- Siddhartha Dhar was arrested in September with eight other men
- Dhar and the others were questioned on suspicion of encouraging terrorism
- He was released on police bail to reappear in December but fled the country
- Westminster Magistrates' Court heard he caught a coach to Paris
- Dhar is believed to be in Syria along with his young family
One of hate preacher Anjem Choudary’s top henchmen was able to skip bail and flee to Syria because of police blunders.
Siddhartha Dhar, 31, disappeared less than 24 hours after being freed on police bail by Scotland Yard detectives investigating Choudary’s inner circle.

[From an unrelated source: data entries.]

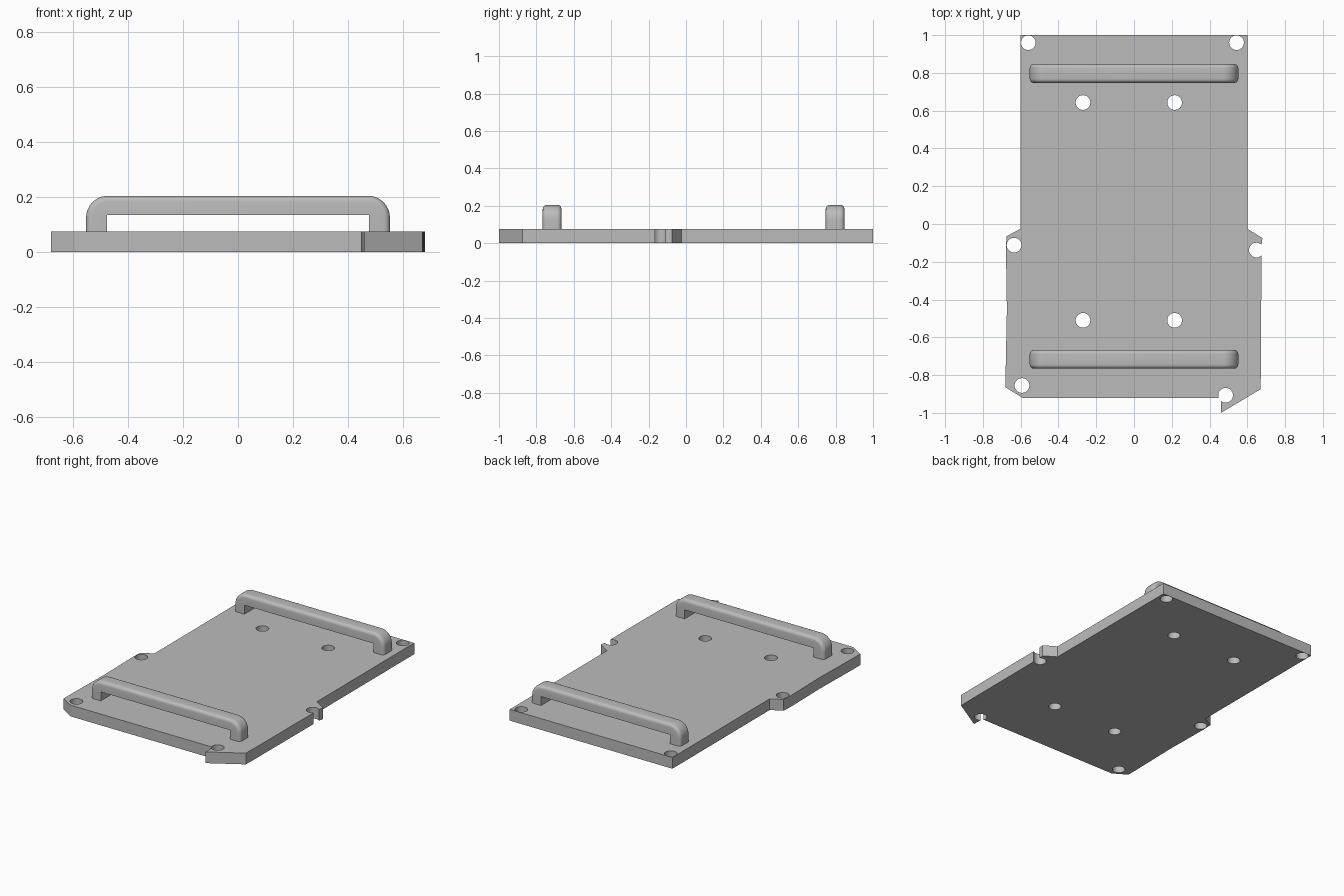
import bpy
import bmesh
from math import sin, cos, pi, radians

if "Cube" in bpy.data.objects:
    bpy.data.objects.remove(bpy.data.objects["Cube"])

PLATE_TOP = 0.075
HOLE_RADIUS = 0.039

grey = bpy.data.materials.new("Light grey")
grey.use_nodes = True
grey.diffuse_color = (0.5, 0.5, 0.5, 1)
grey.node_tree.nodes["Principled BSDF"].inputs["Base Color"].default_value = (0.5, 0.5, 0.5, 1)


def add_object(name, bm):
    bmesh.ops.recalc_face_normals(bm, faces=bm.faces)
    mesh = bpy.data.meshes.new(name)
    bm.to_mesh(mesh)
    bm.free()
    obj = bpy.data.objects.new(name, mesh)
    bpy.context.collection.objects.link(obj)
    mesh.materials.append(grey)
    return obj


def extrude_profile(points, offset):
    bm = bmesh.new()
    face = bm.faces.new([bm.verts.new(p) for p in points])
    result = bmesh.ops.extrude_face_region(bm, geom=[face], use_keep_orig=True)
    moved = [v for v in result["geom"] if isinstance(v, bmesh.types.BMVert)]
    bmesh.ops.translate(bm, verts=moved, vec=offset)
    return bm


def smooth(obj, angle):
    bpy.ops.object.select_all(action="DESELECT")
    bpy.context.view_layer.objects.active = obj
    obj.select_set(True)
    bpy.ops.object.shade_smooth_by_angle(angle=radians(angle))


# Base plate: narrow at the back, wider at the front, with chamfered corners
outline = [
    (-0.60, 1.0), (-0.60, -0.025), (-0.675, -0.065), (-0.678, -0.13),
    (-0.673, -0.45), (-0.68, -0.80), (-0.68, -0.865), (-0.59, -0.92),
    (0.46, -0.92), (0.46, -1.0), (0.67, -0.875), (0.672, -0.77),
    (0.675, -0.11), (0.68, -0.075), (0.60, -0.025), (0.60, 1.0),
]
plate = add_object("base_plate", extrude_profile([(x, y, 0) for x, y in outline], (0, 0, PLATE_TOP)))

# Mounting holes, some of which break through the plate edge
holes = [
    (-0.56, 0.96), (0.543, 0.96),
    (-0.635, -0.112), (0.648, -0.138),
    (-0.593, -0.855), (0.485, -0.907),
] + [(x, y) for x in (-0.27, 0.215) for y in (0.643, -0.51)]
bm = bmesh.new()
for x, y in holes:
    ring = bmesh.ops.create_cone(bm, cap_ends=True, segments=32, radius1=HOLE_RADIUS,
                                 radius2=HOLE_RADIUS, depth=0.4)
    bmesh.ops.translate(bm, verts=ring["verts"], vec=(x, y, 0))
cutter = add_object("hole_cutter", bm)
cutter.hide_render = True

cut = plate.modifiers.new("Holes", "BOOLEAN")
cut.operation = "DIFFERENCE"
cut.solver = "EXACT"
cut.object = cutter
bpy.context.view_layer.objects.active = plate
bpy.ops.object.modifier_apply(modifier=cut.name)
bpy.data.objects.remove(cutter)
smooth(plate, 25)


# Handles: square-cornered inside, rounded outside
def add_handle(name, y):
    half, inner, top, under, radius, width = 0.552, 0.476, 0.205, 0.135, 0.08, 0.1
    steps = 10
    arc = [(half - radius + radius * cos(a), top - radius + radius * sin(a))
           for a in (i * pi / 2 / steps for i in range(steps + 1))]
    right = [(inner, under), (inner, PLATE_TOP), (half, PLATE_TOP)] + arc
    left = [(-x, z) for x, z in reversed(right)]
    bm = extrude_profile([(x, y - width / 2, z) for x, z in right + left], (0, width, 0))

    # Round the long outer edges on both sides
    def is_outer(v):
        return abs(v.co.x) > half - 0.001 or v.co.z > top - radius - 0.001 and (
            v.co.z > under + 0.001 or abs(v.co.x) > inner + 0.001)

    edges = [e for e in bm.edges if all(is_outer(v) for v in e.verts)
             and abs(e.verts[0].co.y - e.verts[1].co.y) < 0.001]
    bmesh.ops.bevel(bm, geom=edges, offset=0.022, segments=5, profile=0.5, affect="EDGES")
    smooth(add_object(name, bm), 35)


add_handle("back_handle", 0.797)
add_handle("front_handle", -0.716)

They asked him to surrender his passport under strict conditions designed to prevent him promoting al-Muhajiroun, the banned extremist group founded by the fanatic preacher.
Siddhartha Dhar, circled, disappeared only 24 hours after being released on police bail, the follower of Anjem Choudary, centre, took a coach to Paris with his family before travelling on to Syria

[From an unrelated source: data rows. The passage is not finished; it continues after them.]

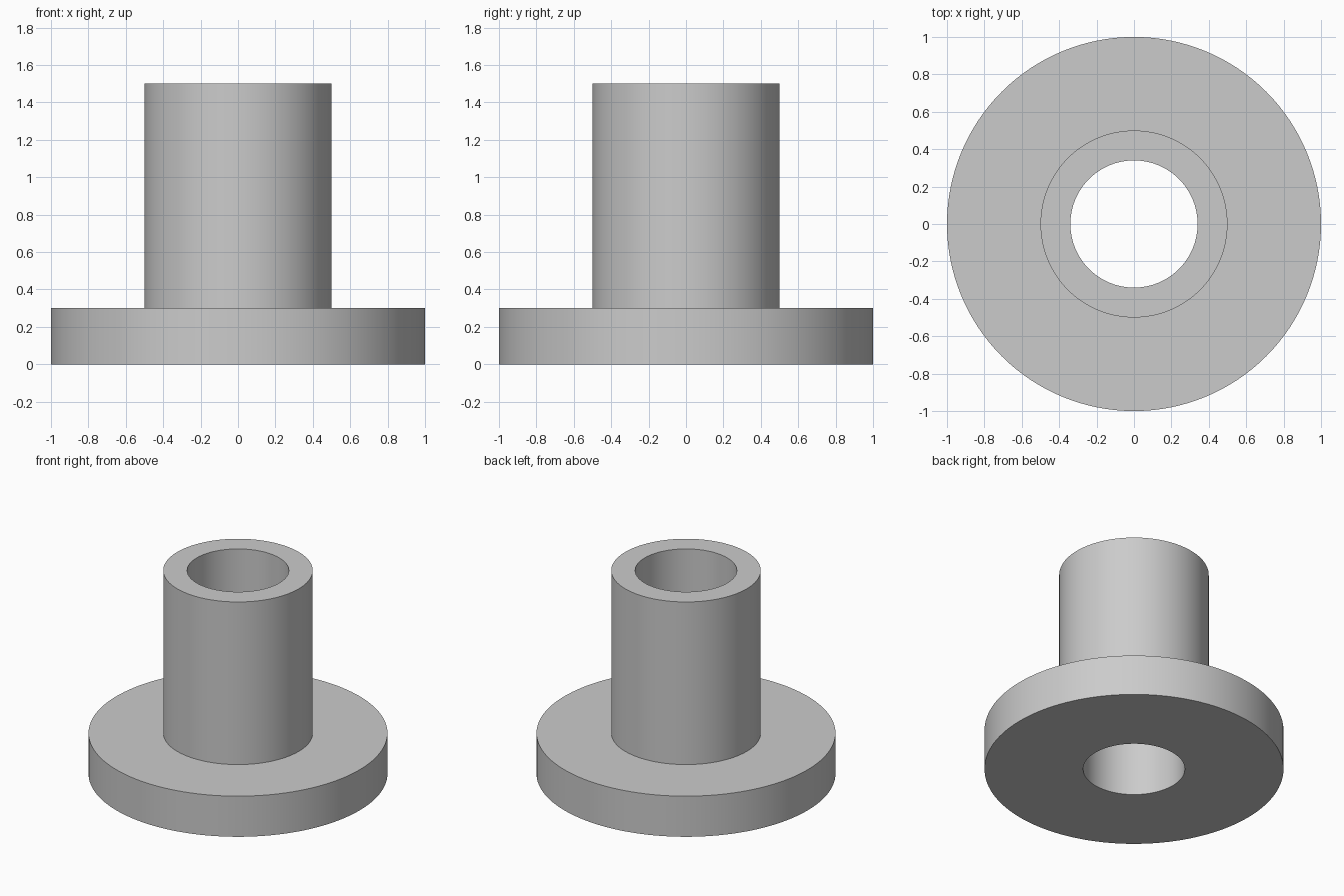
import bpy
import bmesh
import math

cube = bpy.data.objects.get("Cube")
if cube:
    bpy.data.objects.remove(cube, do_unlink=True)

SEGMENTS = 128
BORE, SLEEVE, FLANGE = 0.34, 0.5, 1.0
FLANGE_TOP, SLEEVE_TOP = 0.3, 1.5

# Plain grey material
grey = bpy.data.materials.new("light_grey")
grey.use_nodes = True
colour = (0.6, 0.6, 0.6, 1)
grey.diffuse_color = colour
grey.node_tree.nodes["Principled BSDF"].inputs["Base Color"].default_value = colour

# Closed cross-section of the bushing: flange, sleeve and through bore
profile = [
    (BORE, 0), (FLANGE, 0), (FLANGE, FLANGE_TOP),
    (SLEEVE, FLANGE_TOP), (SLEEVE, SLEEVE_TOP), (BORE, SLEEVE_TOP),
]

# Revolve the cross-section around the vertical axis
bm = bmesh.new()
verts = [bm.verts.new((r, 0, z)) for r, z in profile]
edges = [bm.edges.new((v, verts[(i + 1) % len(verts)])) for i, v in enumerate(verts)]
bmesh.ops.spin(bm, geom=verts + edges, cent=(0, 0, 0), axis=(0, 0, 1),
               angle=math.tau, steps=SEGMENTS, use_merge=False)
bmesh.ops.remove_doubles(bm, verts=bm.verts[:], dist=0.0001)
bmesh.ops.recalc_face_normals(bm, faces=bm.faces[:])

mesh = bpy.data.meshes.new("flanged_bushing")
bm.to_mesh(mesh)
bm.free()
mesh.materials.append(grey)

bushing = bpy.data.objects.new("flanged_bushing", mesh)
bpy.context.collection.objects.link(bushing)

# Smooth walls with crisp rims
bpy.ops.object.select_all(action="DESELECT")
bushing.select_set(True)
bpy.context.view_layer.objects.active = bushing
bpy.ops.object.shade_smooth_by_angle(angle=math.radians(30))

But instead, the Islamic convert, known as Abu Rumaysah, took a coach from London to Paris and headed to the Islamic State war zone with his young family.

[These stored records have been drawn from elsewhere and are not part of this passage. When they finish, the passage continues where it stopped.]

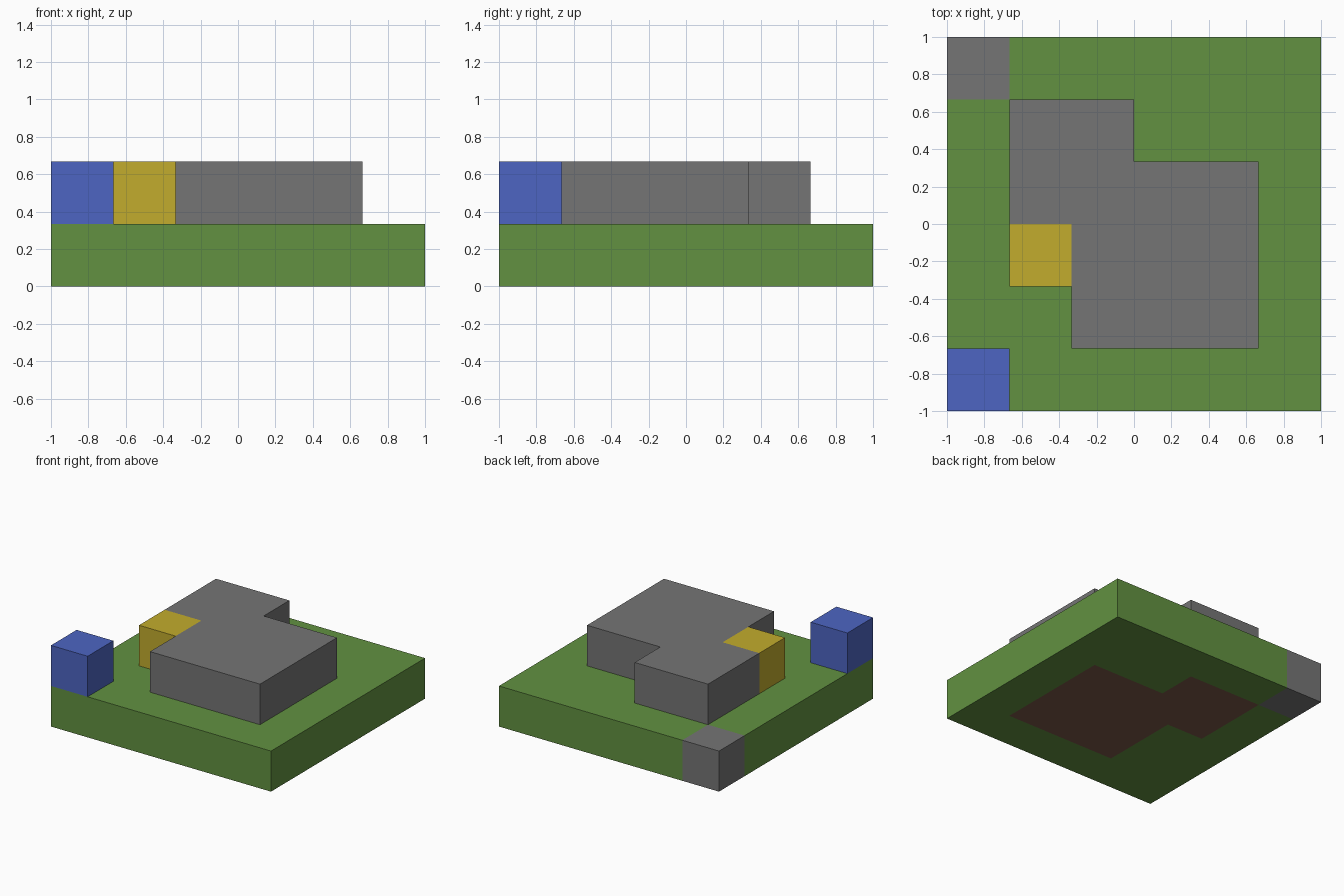
import bpy, bmesh
from mathutils import Vector

cube = bpy.data.objects.get("Cube")
if cube:
    bpy.data.objects.remove(cube, do_unlink=True)

CELL = 1 / 3

# Floor plans, one letter per block; first row is the back, first column is -x
GROUND = ["SLLLLL",
          "LEELLL",
          "LEEEEL",
          "LLEEEL",
          "LLEEEL",
          "LLLLLL"]
UPPER = ["......",
         ".HH...",
         ".HHHH.",
         ".YHHH.",
         "..HHH.",
         "B....."]

# Letter: part name, colour name
PARTS = {"L": ("lawn", "grass green"),
         "E": ("earth_under_house", "earth brown"),
         "S": ("stone_corner", "stone grey"),
         "H": ("house_block", "stone grey"),
         "Y": ("yellow_block", "yellow"),
         "B": ("blue_block", "blue")}

COLOURS = {"grass green": (98, 145, 65),
           "earth brown": (123, 88, 72),
           "stone grey": (117, 117, 117),
           "yellow": (194, 172, 45),
           "blue": (77, 101, 194)}


def make_material(name, rgb):
    colour = [((c / 255 + 0.055) / 1.055) ** 2.4 for c in rgb] + [1]
    mat = bpy.data.materials.new(name)
    mat.use_nodes = True
    mat.diffuse_color = colour
    mat.node_tree.nodes["Principled BSDF"].inputs["Base Color"].default_value = colour
    return mat


materials = {name: make_material(name, rgb) for name, rgb in COLOURS.items()}

# Collect filled cells
cells = {}
for z, plan in enumerate((GROUND, UPPER)):
    for y, row in enumerate(reversed(plan)):
        for x, letter in enumerate(row):
            if letter in PARTS:
                cells[x, y, z] = letter


def add_side(bm, cell, axis, sign):
    """Add the square face of a cell that points along the signed axis."""
    normal, u, v = Vector(), Vector(), Vector()
    normal[axis], u[(axis + 1) % 3], v[(axis + 2) % 3] = sign, sign, 1
    middle = Vector(cell) + Vector((0.5, 0.5, 0.5)) + normal / 2
    corners = [middle + (a * u + b * v) / 2
               for a, b in ((-1, -1), (1, -1), (1, 1), (-1, 1))]
    bm.faces.new([bm.verts.new(c * CELL - Vector((1, 1, 0))) for c in corners])


# Each part keeps only its exposed sides
for letter, (name, colour) in PARTS.items():
    bm = bmesh.new()
    for cell in [c for c, kind in cells.items() if kind == letter]:
        for axis in range(3):
            for sign in (-1, 1):
                neighbour = list(cell)
                neighbour[axis] += sign
                if tuple(neighbour) not in cells:
                    add_side(bm, cell, axis, sign)
    bmesh.ops.remove_doubles(bm, verts=bm.verts, dist=0.001)
    mesh = bpy.data.meshes.new(name)
    bm.to_mesh(mesh)
    bm.free()
    mesh.materials.append(materials[colour])
    bpy.context.collection.objects.link(bpy.data.objects.new(name, mesh))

Last night outraged critics said it beggared belief that a high-profile terrorist suspect could slip through the grasp of police.
Dhar, a darling of TV interviewers repeatedly given a platform on the BBC to promote his radical views, had publicly stated that he wanted to live under the Islamic State.
He was a key member of al-Muhajiroun and offshoot groups such as the Shariah Project, masterminding ‘roadshows’ in London that aimed to recruit troubled youngsters to Islam.
It was at one of these that he is believed to have met, and possibly mentored, Michael Adebolajo, one of the murderers of Fusilier Lee Rigby.
Dhar and nine other men, including Choudary, were held in raids in London and the Midlands in September on suspicion of supporting al-Muhajiroun.
Dhar was among nine men including Choudary, right, held and questioned by police in September
They were also questioned on suspicion of encouraging terrorism before being released on bail and ordered to return to police stations in December.
Police wanted to impose strict bail conditions to prevent them associating with each other, promoting extremism or going overseas.
But it can now be revealed that Dhar fled to Syria with his wife and four young children the day after he was released. The details emerged at a bail hearing at Westminster Magistrates’ Court in which Choudary and other suspects demanded the return of their identity documents.
Asked why Dhar was not in court, prosecutor Luke Ponte said he boarded a coach for Paris on September 27.
He said: ‘He failed to comply with the conditions to surrender his travel documents to police. It’s my understanding that he is no longer in the jurisdiction and that he is currently in Syria.’
The court refused to hand back the identity documents.
Former shadow home secretary David Davis said it ‘beggars belief’ that Dhar could escape so easily. ‘To allow him to surrender his own passport, rather than take it off him, seems at best careless and at worse a terrible error of judgment,’ he added.